asked to sort 356 facial photographs (178 of Caucasian males and 178 of First Nations’
males) into an unconstrained number of piles according to their judgments of similarity.
Researchers have used card sorting to understand different concepts, but not facial
similarity. Therefore, the work presented in the dissertation is novel because it takes
an existing method and applies it to a new context and adapts analysis tools to this
Pairs of photos in the same pile were deemed to be judged “similar” and those in
different piles were deemed to be judged “dissimilar”. There are 63,190 pairs possible
from 356 photos. It is clear that participants did not, nor could not, make all these
pairwise comparisons directly.
The study was executed, analyzed, and described by other researchers at the University
of Regina, but there remain unresolved questions from the data that it produced.
Some participants made very few piles which others made very many: should the information
provided by each participant be treated equally? Is there enough information
in the sorting of the cards to uncover how participants have judged facial similarity,
with different participants using possibly different strategies? Perhaps it would be more
productive to work with a smaller number of photos, but how should these photos be
selected and what number of photos is neither “too many” nor “too few”?
If the majority of participants agree that a photo pair is similar or dissimilar, that
pair may not help to discern different strategies that participants may be using. Therefore,
it is possible to consider the data in terms of a three-way decision: if 16 or more
of the 25 participants judged a pair to be similar, the pair is labelled as Similar. If
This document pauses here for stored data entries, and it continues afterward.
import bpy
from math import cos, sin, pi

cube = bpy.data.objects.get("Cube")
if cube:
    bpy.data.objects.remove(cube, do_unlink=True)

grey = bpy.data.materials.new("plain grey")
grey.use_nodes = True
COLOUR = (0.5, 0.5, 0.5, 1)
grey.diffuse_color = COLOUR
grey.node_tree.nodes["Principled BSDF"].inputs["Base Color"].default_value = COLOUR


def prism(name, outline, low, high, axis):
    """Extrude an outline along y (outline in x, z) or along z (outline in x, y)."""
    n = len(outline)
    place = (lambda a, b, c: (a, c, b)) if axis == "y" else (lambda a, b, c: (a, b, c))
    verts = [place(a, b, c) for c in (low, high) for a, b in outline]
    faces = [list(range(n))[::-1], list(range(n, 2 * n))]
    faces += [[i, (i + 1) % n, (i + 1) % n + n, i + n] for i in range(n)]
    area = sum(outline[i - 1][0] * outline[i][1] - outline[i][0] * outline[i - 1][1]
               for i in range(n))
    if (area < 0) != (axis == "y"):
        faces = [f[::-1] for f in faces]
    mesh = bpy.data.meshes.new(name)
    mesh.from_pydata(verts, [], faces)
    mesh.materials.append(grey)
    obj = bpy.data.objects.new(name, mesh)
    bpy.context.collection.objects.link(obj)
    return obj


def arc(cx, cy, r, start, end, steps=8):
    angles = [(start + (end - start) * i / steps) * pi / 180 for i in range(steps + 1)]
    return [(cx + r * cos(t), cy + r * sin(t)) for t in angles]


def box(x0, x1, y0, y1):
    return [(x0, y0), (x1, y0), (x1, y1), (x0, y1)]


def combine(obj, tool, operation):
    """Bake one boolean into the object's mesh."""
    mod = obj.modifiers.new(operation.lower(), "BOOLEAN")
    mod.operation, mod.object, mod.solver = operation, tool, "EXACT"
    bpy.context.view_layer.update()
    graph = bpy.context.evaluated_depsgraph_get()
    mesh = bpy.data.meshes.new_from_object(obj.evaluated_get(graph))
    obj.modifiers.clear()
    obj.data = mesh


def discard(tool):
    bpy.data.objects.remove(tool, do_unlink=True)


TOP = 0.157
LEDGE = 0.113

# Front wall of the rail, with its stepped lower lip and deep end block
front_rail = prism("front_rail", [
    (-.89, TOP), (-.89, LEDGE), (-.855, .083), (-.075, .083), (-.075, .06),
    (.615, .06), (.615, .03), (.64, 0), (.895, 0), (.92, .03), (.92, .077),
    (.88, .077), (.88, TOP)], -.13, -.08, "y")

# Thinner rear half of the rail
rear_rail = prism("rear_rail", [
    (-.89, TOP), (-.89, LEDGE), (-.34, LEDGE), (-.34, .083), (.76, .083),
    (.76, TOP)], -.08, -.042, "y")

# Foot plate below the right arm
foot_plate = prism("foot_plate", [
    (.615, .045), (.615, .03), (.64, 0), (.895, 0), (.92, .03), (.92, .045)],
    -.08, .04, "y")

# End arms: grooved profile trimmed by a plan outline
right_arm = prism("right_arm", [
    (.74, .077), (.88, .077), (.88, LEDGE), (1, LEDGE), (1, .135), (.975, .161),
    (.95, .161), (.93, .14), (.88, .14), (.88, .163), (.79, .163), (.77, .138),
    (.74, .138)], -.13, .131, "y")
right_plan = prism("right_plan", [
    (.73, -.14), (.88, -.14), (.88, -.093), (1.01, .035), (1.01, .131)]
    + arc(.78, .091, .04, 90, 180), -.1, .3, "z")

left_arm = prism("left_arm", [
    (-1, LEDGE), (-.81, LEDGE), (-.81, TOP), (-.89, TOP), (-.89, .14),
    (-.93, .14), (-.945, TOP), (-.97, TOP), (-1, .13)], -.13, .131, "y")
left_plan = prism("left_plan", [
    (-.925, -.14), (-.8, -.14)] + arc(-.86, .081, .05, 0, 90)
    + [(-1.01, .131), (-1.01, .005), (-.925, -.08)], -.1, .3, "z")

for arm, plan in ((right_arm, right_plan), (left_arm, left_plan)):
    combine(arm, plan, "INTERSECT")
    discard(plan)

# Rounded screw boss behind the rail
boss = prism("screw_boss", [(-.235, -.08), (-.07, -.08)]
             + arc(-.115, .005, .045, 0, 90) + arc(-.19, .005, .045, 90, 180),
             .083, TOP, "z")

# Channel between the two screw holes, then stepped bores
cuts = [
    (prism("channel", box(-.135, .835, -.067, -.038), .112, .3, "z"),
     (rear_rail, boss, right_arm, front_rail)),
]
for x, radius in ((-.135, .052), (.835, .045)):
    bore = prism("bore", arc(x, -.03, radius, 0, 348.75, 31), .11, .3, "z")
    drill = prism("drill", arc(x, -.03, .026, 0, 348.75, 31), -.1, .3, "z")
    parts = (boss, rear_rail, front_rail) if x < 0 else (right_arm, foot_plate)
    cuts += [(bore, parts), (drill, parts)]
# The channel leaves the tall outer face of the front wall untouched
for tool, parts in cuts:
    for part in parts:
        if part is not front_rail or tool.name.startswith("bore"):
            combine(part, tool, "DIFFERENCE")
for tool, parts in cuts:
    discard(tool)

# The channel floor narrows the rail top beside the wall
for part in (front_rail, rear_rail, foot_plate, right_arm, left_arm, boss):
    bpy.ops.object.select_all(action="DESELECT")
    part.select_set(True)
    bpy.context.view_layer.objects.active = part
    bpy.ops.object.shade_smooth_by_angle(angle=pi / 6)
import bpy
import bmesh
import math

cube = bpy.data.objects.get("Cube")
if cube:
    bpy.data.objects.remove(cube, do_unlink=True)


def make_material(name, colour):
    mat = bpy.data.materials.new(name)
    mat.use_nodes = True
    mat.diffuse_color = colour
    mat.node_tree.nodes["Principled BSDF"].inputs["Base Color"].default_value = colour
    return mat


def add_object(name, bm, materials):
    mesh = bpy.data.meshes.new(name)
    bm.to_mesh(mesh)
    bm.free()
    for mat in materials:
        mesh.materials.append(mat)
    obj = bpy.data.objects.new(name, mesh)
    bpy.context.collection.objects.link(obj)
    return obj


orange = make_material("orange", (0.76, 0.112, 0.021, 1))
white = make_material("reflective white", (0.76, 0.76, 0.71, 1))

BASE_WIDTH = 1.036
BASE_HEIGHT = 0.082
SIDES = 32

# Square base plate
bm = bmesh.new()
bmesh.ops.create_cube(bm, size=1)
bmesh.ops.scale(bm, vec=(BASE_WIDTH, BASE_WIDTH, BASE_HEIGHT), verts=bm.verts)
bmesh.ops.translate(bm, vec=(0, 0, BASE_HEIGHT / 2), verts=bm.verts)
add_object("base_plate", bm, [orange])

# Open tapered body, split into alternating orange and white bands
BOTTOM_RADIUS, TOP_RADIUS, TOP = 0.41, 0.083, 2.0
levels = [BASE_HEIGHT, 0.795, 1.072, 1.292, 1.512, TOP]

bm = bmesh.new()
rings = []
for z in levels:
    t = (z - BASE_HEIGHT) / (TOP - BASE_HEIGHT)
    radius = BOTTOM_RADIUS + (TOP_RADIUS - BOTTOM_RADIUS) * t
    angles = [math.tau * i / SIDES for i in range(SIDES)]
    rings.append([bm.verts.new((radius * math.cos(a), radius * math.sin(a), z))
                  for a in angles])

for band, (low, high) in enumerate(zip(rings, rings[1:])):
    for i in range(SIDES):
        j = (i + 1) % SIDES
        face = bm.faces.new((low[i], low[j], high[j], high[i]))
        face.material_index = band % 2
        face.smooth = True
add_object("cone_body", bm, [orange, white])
9 or fewer of the 25 participants judged a pair to be similar, the pair is labelled as
Dissimilar. Finally, if between 10 and 15 participants judged the pair to be similar, the
pair is labelled as Undecided.
In order to explore the questions about information quality, the probability of each
pair of photos was calculated, modelled as the first two photos drawn from a deck
without replacement. If a participant placed the pair with many other photos, either
together in one pile or apart in two piles, the probability of that pair was large. Alternatively,
the probability of the pair was small if it was placed with few other photos.
The probability of the pair is hypothesized to be an indicator of confidence: a small
probability means high confidence and a large probability means low confidence. If the
Undecided group contains photo pairs about which some participants are very confident
of similarity and others are very confident of dissimilarity, these pairs may be most
useful to study further.
The eigenface method of evaluating facial similarity was used to provide a reference
for the judgements made in the card sorting study. The Euclidean distance between
each pair projected photos was used as a surrogate for the similarity judgements: pairs
with small intra-pair distances were deemed to be judged “similar” and pairs with large
intra-pair distances were deemed to be judged “dissimilar”.
A second study was conducted, based the analysis of the first, that asked forty-three
participants to rate the similarity of selected photo pairs on a scale from 0 (Similar) to
100 (Dissimilar), with the midpoint representing Undecided.
Analysis of the second, pairwise, study found agreement with the first, card-sorting,
study. The application of the 3-way decision framework also proved valuable.
In conclusion, the work has provided a means, previously unavailable, to understand
the importance of various photo pairs in participants’ judgment of similarity.||en_US